Forward-thinking coastal communities aren’t trying to build up walls against rising water—they’re figuring out how to soak it in.
“You can’t just put stormwater in a pipe and get it out of the city as fast as possible,” says Camille Manning Broome, Center for Planning Excellence’s president and CEO. “Cities of the future will look quite different from the cities of today in that any new dollars will need to account for climate change. That means a lot of green infrastructure when it comes to thinking about stormwater drainage.”
What will that mean for us, in a region that’s on the frontlines of extreme weather events? Look to the parish’s parks for a preview.
During the catastrophic 2016 floods, some residents dodged a bullet when water diverted away from their neighborhoods and into low-lying conservation areas and parks. That porous greenspace was able to soak up and retain almost 10 billion gallons of water, according to Reed Richard, BREC’s assistant superintendent of planning and engineering.
“Our goal right now is to move forward in a more intentional way of designing our parks to increase the capacity to store floodwater with nature-based solutions,” Richard says. “And they are designed in such a way that when they aren’t flooded, they’re still a great recreational amenity.”
In much the same way apartment complexes or subdivisions build retention ponds to capture runoff from parking lots during a storm, new parks are being designed to do that, too. But they’d also employ other tricks we’re already seeing at some BREC facilities.
The modern visitor center at Magnolia Mound has a green roof that blends into the landscape and uses natural vegetation to capture and filter rainwater. New parking lots at Bluebonnet Swamp Nature Center are a mixture of gravel, turf and reinforced soil that can take a beating from cars while also pulling water into the ground rather than sending it off into ditches as a concrete lot would.
Amanda Takacs, BREC’s assistant director of natural resource management, says they are also looking at floating boardwalks that would rise and fall with floodwaters and building materials that can withstand a good soaking and don’t require much effort to rebuild or clean up. When it comes to landscaping, her team uses only native plant species better adapted to take in water or with deeper roots that hang onto soil and reduce erosion.
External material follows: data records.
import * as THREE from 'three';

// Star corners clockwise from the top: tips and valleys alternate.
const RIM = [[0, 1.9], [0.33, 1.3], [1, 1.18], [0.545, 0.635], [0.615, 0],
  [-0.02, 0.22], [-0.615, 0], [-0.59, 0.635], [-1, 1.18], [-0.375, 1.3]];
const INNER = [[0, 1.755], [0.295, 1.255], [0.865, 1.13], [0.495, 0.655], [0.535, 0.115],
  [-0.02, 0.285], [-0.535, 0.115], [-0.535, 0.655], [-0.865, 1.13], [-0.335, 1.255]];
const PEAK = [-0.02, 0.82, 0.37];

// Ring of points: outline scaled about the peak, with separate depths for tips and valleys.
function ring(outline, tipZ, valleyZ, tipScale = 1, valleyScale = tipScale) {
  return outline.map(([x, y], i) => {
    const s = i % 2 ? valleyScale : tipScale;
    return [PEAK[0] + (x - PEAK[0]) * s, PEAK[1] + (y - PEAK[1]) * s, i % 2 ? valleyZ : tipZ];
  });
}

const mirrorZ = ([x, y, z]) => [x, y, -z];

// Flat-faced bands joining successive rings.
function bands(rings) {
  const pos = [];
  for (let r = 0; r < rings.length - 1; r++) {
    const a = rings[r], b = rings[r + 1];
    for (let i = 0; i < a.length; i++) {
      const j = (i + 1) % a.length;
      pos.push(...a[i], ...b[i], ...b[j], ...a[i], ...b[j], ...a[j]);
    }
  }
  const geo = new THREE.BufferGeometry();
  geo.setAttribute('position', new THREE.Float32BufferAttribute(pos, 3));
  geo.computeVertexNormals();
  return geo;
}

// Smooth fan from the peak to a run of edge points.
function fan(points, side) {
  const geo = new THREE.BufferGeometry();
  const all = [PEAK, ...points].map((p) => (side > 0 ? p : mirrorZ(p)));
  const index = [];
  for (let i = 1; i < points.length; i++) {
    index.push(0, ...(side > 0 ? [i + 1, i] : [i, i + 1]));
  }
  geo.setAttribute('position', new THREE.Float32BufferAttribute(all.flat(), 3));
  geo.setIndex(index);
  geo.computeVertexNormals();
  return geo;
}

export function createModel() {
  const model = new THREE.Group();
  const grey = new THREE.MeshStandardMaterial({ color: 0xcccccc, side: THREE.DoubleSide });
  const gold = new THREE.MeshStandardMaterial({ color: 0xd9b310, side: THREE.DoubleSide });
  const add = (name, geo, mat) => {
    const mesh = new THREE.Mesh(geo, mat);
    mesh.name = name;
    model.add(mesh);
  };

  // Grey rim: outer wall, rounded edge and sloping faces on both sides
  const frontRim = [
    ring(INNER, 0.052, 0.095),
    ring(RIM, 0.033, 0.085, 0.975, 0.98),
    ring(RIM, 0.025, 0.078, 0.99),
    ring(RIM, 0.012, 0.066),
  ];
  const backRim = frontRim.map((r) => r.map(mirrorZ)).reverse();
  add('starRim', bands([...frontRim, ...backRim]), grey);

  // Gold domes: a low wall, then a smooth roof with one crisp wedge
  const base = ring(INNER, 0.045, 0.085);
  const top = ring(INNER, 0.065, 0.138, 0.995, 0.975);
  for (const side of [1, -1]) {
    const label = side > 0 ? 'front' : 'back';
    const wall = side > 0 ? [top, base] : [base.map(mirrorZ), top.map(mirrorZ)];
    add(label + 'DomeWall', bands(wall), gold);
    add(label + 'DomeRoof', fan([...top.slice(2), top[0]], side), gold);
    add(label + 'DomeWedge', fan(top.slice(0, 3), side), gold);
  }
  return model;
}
But are these lessons from the parks system transferable to commercial and residential construction in a city full of rapidly growing suburbs?
Richard looks to places like Amsterdam as an example of how to do it right. It’s below sea level and surrounded by water. But all of its infrastructure improvements have been streamlined. Rather than focusing on costly projects to keep water at bay, it uses greener solutions.
“Everyone is at the table. So you come up with more innovative ideas and maximize every bit of open space,” he says. “They look at the city as a sponge, and so there’s a multitude of things that they do that are just not that hard to imagine here. It’s just that they have the political will to do so.”
Takacs says BREC’s improvements, inspired by such sponge cities, could serve as a model for city planners.
“A lot of these changes are going to require some education, both for the public and policymakers,” Takacs says. “And if we have these spots where we can take people to get them used to seeing what some of this green infrastructure looks like, I think that’s a big help for the learning curve, too.” brec.org
Number of consecutive days the Mississippi River stayed above flood stage this year—a new record. According to a recent report from The Water Institute of the Gulf, that will only get worse. The report concluded that while high river levels are cyclical, the peaks are getting higher and greater in volume.
A swollen river can cause water seepage underneath the soaked levees, stalling construction projects and making it harder for barges carrying large loads to pass under bridges.
“If I was someone in industry planning long-term, I would plan for an increase in those high-stage events at least for the next decade,” Alex McCorquodale, a senior technical adviser at The Water Institute, told Business Report in September. thewaterinstitute.org
Much the way New Orleans evacuees relocated here after Hurricane Katrina, Baton Rouge might end up providing a haven for coastal residents in the coming years due to rising sea levels.
Most research says Louisiana’s coast may lose another 2,000 to 4,000 square miles in the next 50 years. So how can the Capital Region prepare for an influx of new residents?
“We have to look at improving the housing stock we have here and marketing ourselves as a place where people migrating north can come,” says CPEX’s Camille Manning Broome. “That includes looking at the existing housing, transit infrastructure, and even the types of jobs that can adapt and support a population increase. There’s a huge opportunity for Baton Rouge to be a receiving community, and we need to prepare ourselves.”
CPEX will be hosting its annual Smart Growth Summit Nov. 12 at the Shaw Center downtown. summit.cpex.org
Come hurricane season, the sports complex where your kids play basketball might be where FEMA and first responders establish base camp. BREC is developing its newest indoor sports facilities to double as “safe rooms” that can withstand strong winds and flooding.
One would be located at the improved Greenwood Community Park, another at Airline Highway Park, and the largest next to Memorial Stadium, which at 50,000 square feet would include several basketball courts and a two-level walking track.
“Ninety-nine percent of the time it would be a rec center,” says BREC Communications Director Cheryl Michelet. “But when disaster comes: We move out, they move in.”
This article was originally published in the November 2019 issue of 225 Magazine.
Click here to see more stories from our Imagining the Future cover story.